By dvm360.com staff
Manhattan, Kan. -- Bovine spongiform encephalopathy, or mad cow disease, isn't just a food-born illness, according to a new study conducted at Kansas State University (KSU).

"We now know it's also in the genes of cattle," says Dr. Juergen Richt of the Diagnostic Medicine and Pathobiology Department at KSU's College of Veterinary Medicine. "Our findings that there is a genetic component to BSE are significant because they tell you we can have this disease everywhere in the world, even in so-called BSE-free countries."

The genetic mutation that Richt says can cause BSE occurs within the Prion Protein Gene. Prion proteins are expressed abundantly in the brain and immune systems of animals, according to the university.

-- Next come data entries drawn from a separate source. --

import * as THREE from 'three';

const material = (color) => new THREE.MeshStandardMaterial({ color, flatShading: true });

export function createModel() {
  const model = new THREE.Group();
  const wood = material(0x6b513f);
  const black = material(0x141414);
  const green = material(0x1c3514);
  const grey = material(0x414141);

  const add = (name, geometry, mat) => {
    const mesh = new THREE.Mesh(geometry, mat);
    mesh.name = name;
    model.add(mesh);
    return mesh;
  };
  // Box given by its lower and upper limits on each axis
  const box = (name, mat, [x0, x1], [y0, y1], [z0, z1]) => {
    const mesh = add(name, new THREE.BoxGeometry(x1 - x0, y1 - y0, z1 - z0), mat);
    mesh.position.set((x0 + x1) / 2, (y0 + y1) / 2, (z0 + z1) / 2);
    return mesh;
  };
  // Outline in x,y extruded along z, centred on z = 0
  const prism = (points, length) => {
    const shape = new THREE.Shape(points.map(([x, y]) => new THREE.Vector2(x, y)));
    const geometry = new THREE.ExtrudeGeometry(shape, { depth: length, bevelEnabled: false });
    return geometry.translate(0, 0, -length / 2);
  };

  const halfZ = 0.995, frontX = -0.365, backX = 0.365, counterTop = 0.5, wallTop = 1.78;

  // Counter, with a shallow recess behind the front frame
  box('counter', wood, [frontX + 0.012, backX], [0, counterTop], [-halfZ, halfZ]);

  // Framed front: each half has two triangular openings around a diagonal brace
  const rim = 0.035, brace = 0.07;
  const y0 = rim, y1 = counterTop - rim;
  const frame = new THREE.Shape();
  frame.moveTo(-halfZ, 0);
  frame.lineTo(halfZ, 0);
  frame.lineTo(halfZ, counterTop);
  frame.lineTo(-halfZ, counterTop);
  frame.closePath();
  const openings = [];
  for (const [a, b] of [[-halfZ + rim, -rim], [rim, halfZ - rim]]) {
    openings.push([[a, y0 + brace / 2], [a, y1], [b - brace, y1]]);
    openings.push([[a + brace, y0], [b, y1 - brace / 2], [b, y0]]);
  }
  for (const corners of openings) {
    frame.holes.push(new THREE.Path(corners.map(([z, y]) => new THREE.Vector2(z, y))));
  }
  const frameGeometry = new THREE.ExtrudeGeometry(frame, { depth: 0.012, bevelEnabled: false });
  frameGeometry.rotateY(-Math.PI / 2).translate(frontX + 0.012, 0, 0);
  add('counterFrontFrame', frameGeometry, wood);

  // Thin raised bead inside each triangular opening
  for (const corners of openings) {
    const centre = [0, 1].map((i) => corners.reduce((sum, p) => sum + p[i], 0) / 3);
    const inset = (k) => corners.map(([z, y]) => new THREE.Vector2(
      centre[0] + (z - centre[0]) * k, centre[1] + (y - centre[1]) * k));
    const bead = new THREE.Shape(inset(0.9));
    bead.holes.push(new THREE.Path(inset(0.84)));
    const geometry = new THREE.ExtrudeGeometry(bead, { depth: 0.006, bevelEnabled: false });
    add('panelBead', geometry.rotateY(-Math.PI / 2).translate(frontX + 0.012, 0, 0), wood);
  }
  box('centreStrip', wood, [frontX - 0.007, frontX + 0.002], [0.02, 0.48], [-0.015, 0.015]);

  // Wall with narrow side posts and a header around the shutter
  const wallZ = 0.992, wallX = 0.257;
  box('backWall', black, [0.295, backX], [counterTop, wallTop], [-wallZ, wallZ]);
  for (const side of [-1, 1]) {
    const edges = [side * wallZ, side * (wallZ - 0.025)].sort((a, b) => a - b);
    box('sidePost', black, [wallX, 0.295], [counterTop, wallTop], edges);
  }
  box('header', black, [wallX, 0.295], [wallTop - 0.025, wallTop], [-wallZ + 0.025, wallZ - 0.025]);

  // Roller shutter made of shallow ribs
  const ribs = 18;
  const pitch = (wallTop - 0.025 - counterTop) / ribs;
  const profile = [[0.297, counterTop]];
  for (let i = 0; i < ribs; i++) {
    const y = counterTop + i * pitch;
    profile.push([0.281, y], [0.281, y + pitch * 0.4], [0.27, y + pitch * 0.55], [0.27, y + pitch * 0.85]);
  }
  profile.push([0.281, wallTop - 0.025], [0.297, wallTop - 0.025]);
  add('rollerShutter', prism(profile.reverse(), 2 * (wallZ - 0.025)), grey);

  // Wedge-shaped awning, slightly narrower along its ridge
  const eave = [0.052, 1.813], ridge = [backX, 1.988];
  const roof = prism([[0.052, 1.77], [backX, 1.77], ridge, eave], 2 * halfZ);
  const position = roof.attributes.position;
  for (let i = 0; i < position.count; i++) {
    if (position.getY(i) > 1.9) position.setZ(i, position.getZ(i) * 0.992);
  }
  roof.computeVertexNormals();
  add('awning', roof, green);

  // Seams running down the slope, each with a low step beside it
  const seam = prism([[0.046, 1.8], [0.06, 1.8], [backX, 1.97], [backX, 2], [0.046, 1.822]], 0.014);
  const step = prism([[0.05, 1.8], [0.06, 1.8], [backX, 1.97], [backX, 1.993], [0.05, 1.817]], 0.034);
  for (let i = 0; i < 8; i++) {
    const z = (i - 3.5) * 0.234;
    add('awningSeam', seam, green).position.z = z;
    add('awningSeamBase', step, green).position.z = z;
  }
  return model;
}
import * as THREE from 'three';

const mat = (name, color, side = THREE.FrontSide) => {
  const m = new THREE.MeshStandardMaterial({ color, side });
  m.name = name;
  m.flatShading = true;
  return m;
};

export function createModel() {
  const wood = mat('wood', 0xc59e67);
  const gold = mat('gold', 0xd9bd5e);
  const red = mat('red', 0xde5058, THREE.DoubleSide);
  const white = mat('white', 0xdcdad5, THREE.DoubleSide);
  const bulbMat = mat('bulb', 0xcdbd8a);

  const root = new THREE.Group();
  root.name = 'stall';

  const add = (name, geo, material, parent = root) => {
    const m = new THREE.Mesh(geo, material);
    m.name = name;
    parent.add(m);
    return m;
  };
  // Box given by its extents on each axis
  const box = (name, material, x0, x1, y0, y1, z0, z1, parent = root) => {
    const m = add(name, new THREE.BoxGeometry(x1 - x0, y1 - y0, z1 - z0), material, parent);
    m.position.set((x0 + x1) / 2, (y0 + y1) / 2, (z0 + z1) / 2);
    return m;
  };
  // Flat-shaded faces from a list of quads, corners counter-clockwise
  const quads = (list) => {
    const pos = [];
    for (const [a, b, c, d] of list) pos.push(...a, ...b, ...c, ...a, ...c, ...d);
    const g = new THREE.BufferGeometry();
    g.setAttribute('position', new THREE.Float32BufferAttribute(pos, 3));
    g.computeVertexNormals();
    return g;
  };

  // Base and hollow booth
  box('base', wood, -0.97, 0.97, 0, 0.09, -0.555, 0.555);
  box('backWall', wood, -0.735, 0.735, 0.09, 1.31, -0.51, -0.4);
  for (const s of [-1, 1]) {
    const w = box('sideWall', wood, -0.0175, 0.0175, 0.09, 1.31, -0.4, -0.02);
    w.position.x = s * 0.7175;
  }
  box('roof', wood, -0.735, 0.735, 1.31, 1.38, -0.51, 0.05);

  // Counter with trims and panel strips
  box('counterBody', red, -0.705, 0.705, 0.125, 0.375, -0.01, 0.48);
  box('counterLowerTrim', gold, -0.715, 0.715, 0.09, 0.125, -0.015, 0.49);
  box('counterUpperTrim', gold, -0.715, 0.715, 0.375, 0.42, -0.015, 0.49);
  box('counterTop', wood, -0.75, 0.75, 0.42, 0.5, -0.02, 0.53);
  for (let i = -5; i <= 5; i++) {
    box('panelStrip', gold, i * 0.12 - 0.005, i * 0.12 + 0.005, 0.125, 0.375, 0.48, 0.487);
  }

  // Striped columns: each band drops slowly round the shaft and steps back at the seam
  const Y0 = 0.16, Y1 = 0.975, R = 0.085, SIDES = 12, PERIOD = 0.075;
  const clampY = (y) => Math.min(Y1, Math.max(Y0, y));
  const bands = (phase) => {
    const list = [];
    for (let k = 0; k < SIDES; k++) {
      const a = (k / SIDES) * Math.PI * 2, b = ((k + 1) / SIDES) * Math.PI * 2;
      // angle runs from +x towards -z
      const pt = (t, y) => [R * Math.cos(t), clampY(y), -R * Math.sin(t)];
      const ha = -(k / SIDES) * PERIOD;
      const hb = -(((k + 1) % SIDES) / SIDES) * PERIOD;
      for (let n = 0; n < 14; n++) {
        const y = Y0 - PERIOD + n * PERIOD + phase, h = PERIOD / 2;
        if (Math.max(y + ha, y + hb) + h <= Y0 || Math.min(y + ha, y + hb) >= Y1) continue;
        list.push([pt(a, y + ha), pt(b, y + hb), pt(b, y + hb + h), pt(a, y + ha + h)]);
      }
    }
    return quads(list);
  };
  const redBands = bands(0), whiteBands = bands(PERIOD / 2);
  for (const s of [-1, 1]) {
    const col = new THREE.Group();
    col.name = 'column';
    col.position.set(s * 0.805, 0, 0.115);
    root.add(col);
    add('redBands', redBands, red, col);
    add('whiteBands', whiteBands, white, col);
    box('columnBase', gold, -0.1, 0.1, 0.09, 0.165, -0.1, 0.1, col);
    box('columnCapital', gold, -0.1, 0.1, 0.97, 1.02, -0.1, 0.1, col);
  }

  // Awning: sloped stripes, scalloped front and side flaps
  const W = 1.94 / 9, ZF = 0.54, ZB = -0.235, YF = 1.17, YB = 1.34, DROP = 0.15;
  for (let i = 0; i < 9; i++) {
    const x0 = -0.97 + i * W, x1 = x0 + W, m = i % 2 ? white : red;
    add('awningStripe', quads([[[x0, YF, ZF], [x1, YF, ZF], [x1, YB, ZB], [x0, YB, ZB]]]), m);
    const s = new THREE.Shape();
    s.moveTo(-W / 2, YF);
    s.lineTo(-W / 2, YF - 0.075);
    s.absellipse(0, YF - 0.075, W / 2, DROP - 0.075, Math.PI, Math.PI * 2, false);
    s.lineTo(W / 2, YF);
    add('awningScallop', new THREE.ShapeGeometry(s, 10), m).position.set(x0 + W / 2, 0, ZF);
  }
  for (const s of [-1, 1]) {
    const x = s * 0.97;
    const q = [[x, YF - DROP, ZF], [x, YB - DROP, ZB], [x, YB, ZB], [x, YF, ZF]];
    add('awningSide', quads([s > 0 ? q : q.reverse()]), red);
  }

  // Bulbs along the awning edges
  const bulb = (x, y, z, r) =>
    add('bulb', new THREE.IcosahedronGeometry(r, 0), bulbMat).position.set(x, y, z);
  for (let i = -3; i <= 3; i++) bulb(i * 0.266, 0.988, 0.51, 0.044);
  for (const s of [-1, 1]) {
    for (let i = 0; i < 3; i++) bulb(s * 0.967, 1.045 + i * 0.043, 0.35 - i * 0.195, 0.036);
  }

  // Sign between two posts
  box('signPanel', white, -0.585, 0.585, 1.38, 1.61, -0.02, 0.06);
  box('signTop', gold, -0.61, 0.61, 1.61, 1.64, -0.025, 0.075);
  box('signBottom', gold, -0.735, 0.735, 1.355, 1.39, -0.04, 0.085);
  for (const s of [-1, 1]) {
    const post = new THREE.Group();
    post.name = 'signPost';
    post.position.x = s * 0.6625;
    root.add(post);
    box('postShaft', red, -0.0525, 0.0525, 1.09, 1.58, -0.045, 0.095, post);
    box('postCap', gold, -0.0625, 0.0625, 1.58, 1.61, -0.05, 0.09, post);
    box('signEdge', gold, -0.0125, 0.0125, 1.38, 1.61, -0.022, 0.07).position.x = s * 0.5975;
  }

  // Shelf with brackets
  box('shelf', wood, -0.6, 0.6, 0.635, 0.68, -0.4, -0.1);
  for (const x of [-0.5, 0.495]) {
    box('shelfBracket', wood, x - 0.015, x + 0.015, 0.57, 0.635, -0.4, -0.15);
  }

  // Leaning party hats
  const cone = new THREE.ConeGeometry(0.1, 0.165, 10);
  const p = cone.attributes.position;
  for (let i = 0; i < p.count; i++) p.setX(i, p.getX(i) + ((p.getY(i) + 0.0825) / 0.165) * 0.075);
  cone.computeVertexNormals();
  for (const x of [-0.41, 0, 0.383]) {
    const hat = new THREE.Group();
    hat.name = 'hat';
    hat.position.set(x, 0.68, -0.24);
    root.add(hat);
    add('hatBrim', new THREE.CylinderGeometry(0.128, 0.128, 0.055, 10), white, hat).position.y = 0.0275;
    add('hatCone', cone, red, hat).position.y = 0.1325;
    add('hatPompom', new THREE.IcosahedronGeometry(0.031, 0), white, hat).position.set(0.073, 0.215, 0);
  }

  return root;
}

But infectious Prion proteins take a long time to develop and BSE caused by genetic mutations is extremely rare, Richt says. The new discovery will allow for a new testing opportunity to prevent the disease. KSU has submitted a patent for a test for bulls and cows to screen for the mutation before they are bred.